Records from a data source:
******
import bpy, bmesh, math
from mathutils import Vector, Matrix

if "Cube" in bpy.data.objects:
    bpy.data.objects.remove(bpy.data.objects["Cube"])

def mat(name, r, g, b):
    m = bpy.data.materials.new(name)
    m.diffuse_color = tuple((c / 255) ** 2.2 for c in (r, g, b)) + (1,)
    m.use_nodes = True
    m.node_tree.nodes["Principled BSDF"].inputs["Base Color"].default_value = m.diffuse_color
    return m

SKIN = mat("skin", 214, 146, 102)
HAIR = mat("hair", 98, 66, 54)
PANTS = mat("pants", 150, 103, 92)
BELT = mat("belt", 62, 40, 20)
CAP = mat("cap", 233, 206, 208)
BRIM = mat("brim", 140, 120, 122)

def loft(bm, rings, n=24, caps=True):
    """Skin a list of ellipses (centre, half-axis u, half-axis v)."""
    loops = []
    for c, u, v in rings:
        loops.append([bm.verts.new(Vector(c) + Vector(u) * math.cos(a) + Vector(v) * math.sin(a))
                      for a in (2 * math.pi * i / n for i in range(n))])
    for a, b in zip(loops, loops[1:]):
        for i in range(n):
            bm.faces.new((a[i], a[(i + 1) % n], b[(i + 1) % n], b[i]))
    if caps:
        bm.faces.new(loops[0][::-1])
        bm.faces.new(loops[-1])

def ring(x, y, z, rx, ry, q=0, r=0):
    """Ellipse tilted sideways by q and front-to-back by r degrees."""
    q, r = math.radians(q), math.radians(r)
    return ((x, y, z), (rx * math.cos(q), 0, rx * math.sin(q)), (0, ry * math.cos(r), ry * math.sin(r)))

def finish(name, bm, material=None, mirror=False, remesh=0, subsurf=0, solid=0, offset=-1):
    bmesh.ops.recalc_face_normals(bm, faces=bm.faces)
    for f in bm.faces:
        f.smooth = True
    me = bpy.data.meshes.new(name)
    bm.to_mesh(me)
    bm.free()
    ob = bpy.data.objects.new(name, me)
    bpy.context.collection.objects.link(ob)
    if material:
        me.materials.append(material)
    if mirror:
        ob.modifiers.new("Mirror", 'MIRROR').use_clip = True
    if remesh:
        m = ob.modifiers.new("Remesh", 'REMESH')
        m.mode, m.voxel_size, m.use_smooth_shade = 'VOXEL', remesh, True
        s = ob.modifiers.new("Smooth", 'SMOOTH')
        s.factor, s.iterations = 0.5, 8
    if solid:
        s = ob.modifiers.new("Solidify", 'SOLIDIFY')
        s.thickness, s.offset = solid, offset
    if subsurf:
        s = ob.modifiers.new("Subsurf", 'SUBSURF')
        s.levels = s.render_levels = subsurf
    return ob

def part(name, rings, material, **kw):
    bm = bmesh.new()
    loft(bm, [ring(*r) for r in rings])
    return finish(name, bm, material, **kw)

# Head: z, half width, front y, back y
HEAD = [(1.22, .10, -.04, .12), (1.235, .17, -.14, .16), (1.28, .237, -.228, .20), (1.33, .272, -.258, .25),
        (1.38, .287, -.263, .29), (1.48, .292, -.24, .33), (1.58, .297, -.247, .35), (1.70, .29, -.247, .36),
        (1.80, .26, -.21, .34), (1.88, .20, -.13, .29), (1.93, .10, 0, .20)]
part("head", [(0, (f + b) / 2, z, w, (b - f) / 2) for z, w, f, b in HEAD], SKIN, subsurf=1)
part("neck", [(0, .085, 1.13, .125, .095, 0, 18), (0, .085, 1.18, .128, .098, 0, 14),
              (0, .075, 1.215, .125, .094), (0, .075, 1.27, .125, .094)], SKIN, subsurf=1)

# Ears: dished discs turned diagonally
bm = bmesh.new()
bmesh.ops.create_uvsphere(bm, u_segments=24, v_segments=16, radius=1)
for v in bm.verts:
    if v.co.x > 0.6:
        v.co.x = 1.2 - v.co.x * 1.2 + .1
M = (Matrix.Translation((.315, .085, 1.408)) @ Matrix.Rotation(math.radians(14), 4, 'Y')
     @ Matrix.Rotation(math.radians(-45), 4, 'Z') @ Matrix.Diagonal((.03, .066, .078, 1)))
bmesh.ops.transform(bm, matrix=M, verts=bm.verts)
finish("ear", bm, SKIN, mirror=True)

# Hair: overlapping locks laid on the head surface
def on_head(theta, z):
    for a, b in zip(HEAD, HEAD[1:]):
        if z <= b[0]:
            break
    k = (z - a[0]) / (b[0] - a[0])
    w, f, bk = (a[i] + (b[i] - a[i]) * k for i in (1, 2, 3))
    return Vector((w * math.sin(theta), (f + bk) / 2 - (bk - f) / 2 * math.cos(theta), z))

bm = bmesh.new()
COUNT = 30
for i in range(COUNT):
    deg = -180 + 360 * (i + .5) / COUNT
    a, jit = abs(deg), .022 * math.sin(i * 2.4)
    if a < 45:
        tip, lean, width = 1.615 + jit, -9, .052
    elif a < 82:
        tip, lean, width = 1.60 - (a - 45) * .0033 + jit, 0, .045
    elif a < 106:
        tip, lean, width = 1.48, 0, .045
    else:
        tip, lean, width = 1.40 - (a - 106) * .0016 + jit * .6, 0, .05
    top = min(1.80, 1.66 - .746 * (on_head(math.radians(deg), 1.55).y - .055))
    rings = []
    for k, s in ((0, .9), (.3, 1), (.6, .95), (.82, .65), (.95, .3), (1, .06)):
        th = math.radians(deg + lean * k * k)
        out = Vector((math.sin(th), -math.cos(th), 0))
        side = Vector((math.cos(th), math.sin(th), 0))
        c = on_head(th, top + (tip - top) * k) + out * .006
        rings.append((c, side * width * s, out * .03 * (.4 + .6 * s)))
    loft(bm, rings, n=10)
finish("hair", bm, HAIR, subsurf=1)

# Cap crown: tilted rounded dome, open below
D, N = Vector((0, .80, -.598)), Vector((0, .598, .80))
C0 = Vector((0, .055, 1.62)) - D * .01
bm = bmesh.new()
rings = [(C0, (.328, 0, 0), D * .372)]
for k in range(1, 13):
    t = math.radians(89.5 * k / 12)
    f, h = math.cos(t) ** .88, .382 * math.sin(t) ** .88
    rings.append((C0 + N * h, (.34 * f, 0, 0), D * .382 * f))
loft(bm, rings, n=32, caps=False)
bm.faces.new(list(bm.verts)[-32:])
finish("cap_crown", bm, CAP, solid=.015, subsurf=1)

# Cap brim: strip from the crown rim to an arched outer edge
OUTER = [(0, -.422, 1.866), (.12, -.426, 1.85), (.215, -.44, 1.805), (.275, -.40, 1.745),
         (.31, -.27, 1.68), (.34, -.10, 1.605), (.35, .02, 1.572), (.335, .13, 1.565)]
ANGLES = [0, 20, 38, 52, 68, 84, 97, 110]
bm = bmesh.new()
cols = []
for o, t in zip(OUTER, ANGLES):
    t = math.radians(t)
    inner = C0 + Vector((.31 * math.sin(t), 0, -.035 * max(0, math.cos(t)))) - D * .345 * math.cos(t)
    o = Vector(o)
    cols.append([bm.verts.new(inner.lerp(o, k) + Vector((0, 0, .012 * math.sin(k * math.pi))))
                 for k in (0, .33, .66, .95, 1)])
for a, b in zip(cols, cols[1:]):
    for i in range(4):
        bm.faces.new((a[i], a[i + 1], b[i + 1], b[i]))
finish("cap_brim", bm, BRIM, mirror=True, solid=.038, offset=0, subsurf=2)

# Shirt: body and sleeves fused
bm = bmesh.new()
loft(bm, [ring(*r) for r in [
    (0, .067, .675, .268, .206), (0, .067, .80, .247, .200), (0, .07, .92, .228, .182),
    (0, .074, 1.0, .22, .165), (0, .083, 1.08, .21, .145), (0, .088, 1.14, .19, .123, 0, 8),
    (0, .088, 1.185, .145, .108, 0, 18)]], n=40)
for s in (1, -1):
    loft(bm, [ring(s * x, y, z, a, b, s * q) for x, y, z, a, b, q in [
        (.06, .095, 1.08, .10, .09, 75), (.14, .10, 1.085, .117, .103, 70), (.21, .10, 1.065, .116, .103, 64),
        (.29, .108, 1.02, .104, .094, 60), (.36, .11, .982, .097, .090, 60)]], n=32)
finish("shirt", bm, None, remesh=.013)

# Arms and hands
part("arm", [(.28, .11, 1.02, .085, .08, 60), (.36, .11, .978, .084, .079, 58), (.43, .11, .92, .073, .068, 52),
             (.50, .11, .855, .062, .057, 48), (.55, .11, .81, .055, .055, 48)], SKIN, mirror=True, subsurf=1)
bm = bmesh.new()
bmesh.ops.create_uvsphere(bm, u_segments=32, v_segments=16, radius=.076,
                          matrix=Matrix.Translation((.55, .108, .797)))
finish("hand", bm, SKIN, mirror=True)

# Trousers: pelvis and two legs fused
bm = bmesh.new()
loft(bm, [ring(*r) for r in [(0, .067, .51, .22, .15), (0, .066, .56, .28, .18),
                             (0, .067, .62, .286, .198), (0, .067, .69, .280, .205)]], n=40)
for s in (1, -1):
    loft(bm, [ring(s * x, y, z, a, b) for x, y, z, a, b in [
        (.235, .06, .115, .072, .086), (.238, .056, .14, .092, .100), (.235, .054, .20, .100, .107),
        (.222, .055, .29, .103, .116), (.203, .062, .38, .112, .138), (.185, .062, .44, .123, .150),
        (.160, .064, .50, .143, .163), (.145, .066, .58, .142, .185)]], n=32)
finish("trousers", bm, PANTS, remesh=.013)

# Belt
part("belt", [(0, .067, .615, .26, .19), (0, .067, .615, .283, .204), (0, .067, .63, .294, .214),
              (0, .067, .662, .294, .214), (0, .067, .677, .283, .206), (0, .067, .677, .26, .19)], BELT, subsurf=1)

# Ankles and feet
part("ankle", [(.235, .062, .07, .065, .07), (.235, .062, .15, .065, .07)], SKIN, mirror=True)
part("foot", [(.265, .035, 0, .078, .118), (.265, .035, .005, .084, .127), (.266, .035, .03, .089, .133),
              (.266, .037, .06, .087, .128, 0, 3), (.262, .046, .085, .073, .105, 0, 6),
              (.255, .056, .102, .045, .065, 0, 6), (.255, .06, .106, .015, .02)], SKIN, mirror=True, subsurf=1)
******
**YOUR INSTRUCTIONS**
Among the lines of the entries above, count those containing the string "materials". Write the number alone.

**ANSWER FOR THE TASK**
2